Presenting The Ruby Darlings

Let me set the scene. Make-up artists generously daub cheeks, flashgun wielding photographers scamper over articles of furniture, a clustered eight-piece band by the name of Kushti run through some honky-tonk numbers, the ornate stained glass ceiling throws an irregular colouration upon the Great Northern Railway Tavern as the audience descend with an assortment of makeshift seats. And yet amidst all the commotion neither Lily Phillips nor Rachel Le Moeligou appear all that ruffled as they emerge from behind a thatched screen onto tonight’s stage – a cabaret boudoir strewn with lampshades and emptied wine bottles.

FAULT Magazine is proud to introduce… The Ruby Darlings

The Ruby Darlings (b&w)

FAULT: How long have you been The Ruby Darlings and could you recall the moment of conception?
D: It was November. I was working at a burlesque club as a resident dancer.
R: I was teaching little children. Two ends of the spectrum.
D: One of the producers enquired whether I could perform a cabaret act, to which I agreed in spite of a nonexistent repertoire. So I approached Rachel to make one up…
R: Out of nowhere! The hardest part was finding a suitable stage name. Having toyed around with variants on “sisters” or “gals”…
D: [interjects] glad we didn’t go there
R: The Ruby Darlings eventually materialized… only for us to belatedly discover that there was already a Ruby Darling burlesque act. Just infuriating.
D: I think we should kill her.

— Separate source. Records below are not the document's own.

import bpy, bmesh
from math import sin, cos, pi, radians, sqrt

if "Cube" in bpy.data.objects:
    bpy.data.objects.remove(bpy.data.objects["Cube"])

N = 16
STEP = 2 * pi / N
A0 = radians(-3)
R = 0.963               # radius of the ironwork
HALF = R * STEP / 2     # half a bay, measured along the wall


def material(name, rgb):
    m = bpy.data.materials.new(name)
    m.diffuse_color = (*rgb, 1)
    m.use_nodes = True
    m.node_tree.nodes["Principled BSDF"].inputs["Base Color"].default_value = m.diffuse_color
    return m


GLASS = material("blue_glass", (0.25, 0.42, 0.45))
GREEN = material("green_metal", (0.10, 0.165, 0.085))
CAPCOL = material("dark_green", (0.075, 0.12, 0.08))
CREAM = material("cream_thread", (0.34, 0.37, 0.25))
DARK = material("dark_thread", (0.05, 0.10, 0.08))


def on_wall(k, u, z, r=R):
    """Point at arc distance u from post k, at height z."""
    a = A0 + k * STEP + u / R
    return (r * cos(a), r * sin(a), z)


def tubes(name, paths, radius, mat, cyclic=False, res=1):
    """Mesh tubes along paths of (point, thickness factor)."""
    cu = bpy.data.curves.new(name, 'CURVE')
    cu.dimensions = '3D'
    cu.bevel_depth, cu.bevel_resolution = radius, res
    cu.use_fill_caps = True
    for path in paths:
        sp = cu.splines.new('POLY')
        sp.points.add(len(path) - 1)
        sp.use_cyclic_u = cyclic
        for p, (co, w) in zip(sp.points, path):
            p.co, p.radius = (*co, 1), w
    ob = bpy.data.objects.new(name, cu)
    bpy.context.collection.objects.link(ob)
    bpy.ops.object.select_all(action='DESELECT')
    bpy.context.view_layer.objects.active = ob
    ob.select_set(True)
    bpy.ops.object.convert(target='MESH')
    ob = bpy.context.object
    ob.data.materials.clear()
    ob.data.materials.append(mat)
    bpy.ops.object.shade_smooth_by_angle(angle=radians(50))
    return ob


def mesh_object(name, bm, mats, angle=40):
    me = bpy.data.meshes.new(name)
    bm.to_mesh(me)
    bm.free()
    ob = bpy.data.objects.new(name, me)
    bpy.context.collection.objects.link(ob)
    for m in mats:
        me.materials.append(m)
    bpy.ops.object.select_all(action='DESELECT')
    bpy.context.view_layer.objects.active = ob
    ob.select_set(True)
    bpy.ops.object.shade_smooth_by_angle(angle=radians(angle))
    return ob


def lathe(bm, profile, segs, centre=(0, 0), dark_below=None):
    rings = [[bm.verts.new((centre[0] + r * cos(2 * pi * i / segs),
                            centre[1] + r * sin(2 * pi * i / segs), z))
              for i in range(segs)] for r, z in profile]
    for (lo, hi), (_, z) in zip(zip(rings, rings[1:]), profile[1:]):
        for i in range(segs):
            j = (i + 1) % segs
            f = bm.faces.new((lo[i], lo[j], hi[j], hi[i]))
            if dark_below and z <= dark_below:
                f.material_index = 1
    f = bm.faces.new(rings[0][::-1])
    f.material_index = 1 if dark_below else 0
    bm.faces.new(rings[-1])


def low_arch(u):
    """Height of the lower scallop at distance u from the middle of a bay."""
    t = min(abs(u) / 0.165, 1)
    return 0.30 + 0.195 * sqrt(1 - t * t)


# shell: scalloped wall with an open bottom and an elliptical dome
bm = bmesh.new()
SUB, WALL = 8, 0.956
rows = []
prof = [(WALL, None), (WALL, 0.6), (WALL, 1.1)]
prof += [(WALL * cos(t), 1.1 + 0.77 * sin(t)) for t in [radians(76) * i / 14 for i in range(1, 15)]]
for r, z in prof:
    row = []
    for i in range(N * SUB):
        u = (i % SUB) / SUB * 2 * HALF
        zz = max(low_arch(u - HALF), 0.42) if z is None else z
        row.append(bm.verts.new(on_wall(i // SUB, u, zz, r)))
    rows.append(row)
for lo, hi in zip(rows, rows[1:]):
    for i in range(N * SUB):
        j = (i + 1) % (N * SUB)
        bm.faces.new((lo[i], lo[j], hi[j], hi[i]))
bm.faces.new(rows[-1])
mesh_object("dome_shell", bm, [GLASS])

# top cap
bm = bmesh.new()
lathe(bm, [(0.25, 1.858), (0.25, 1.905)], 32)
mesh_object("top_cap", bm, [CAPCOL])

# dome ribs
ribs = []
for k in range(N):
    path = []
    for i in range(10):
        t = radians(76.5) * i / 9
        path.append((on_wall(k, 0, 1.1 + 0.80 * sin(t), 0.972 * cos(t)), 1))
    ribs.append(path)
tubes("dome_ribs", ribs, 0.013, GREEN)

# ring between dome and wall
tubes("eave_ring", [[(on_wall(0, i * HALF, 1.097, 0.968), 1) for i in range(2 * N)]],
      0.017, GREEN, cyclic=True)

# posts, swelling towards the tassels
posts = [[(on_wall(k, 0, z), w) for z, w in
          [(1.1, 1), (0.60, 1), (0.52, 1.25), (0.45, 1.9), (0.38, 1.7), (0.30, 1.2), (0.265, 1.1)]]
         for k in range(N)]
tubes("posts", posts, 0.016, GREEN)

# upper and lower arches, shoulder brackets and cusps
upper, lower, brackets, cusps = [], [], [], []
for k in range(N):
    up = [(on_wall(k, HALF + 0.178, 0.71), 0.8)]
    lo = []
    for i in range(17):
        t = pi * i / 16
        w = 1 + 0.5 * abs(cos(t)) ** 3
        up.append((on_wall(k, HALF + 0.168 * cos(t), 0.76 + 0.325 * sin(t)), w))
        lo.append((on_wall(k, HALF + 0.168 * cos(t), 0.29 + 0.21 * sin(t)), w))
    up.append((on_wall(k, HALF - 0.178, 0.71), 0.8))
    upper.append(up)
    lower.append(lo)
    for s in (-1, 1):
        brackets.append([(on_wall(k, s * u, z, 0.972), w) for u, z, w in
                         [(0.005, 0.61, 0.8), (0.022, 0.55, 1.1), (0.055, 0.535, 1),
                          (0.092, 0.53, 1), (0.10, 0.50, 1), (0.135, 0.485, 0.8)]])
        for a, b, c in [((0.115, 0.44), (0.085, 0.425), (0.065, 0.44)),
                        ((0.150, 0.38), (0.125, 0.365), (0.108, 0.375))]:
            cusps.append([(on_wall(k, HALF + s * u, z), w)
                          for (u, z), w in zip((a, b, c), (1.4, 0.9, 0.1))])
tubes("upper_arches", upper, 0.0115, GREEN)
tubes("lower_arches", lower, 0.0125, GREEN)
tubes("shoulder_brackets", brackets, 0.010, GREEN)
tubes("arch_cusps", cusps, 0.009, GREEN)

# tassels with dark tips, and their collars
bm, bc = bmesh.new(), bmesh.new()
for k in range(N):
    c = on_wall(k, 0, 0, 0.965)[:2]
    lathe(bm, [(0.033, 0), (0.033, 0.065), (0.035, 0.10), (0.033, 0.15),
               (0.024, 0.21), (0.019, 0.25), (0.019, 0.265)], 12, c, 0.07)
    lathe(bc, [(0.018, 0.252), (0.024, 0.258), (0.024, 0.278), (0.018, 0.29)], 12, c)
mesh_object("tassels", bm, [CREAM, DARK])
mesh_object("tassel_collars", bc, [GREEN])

FAULT: What would be your weapon on choice?
R: Our potent powers of femininity.
D: Or our diabolical high heels – that would work quite well.
R: Perhaps we could strange her with a feather boa or suffocate her with corsets?
D: How about drowning her in our signature rosé?

FAULT: Have either of you ever come up with some material only for it to be flatly vetoed by the other?
R: Darling usually cooks up the inappropriate ideas. I respond with a laugh and a resolute “no that’s too far”. Eventually the smut is used anyhow. It goes further each time…
D: Our pianist [David Tims] is obscene. If you leave the two of us together darkness will ensue in ways it ought not…
R: I’m there to rein it in. Parental guidance to stop the chaos.
D: Most necessary.

Ruby Darlings Rehearse

FAULT: Any anecdote-worthy hecklers, post-show propositioners, or shady stalkers?
R: A few suspicious lingerers occasionally hang around after the shows.
D: I think we should have a stalker, every great group should. We could get married and run away together.

FAULT: Have you acquired any particularly loathsome nicknames?
D: Lilco.
R: Twiggy, Twinkle Tits, Mowgli.

FAULT: How about any feedback from former partners liable to take issue with some particulars that you might have divulged?
D: A distant ex actually came to our debut show. There’s one point during the performance where I say, “as a matter of fact, I’ve been intimate with someone in this audience”, whilst he’s standing at the back thinking “oh my god…”
R: [laughs] freaking out!
D: Actually the subject didn’t come up afterwards…

FAULT: That sounds more like deep-seated animosity…
D: He just went home and wrote about it in a book, crying in his underpants over a burnt photograph.

The Ruby Darlings (1)

FAULT: You recently performed a show at the mysterious Baby Elephant Festival. How did you find your way there and once there what did you find?
R: We got very lost.
D: We came separately in identical Fords, led astray by deceptive satnavs.
R: Moments after I was shooed onstage in black regalia and sweltering heat to raise money for baby elephants.

FAULT: Would you rather perform a show in a penitentiary, to troops in the middle east, or as a support slot for Metallica?
R: It would be too predictable for us to play for soldiers.
D: Maybe we’d educate them?
R: I don’t know if they’re ready for us.
D: Metallica fans might be more responsive. There’d be groupies waiting outside to get us to sign various parts of their tattooed bodies.

Ruby Darlings Performance

FAULT: What is the single sexiest cinematic moment?
D: That scene in The Mask where Cameron Diaz performs ‘Gee, Baby, Ain’t I Good To You’ to the cigar-smoking wolf-whistlers at the Coco Bongo Club.

FAULT: Presuming they were each in their prime, would you rather be wined and dined by Kennedy, Clinton or Obama?
D: not Clinton. That one is off the list.
R: That’s a really hard question.
D: I’d say JFK. Ruby can have Barack.

FAULT: Supposing The Ruby Darlings could be transported in a time capsule to grace one of Europe’s heyday cabaret stages would it more likely be 19th century belle époque Paris or 1920s Weimer Berlin?
R: You know how much I love the Parisian looseness…
D: In spite of this hypothetical scenario, I must admit I think that we’re needed in the present. It’s very important.

The saucy pandemonium that is Fever! will be running throughout the Edinburgh Fringe Festival at City Nightclub from August 4th-23rd

Photography by Jacob Perlmutter & Joe Traylen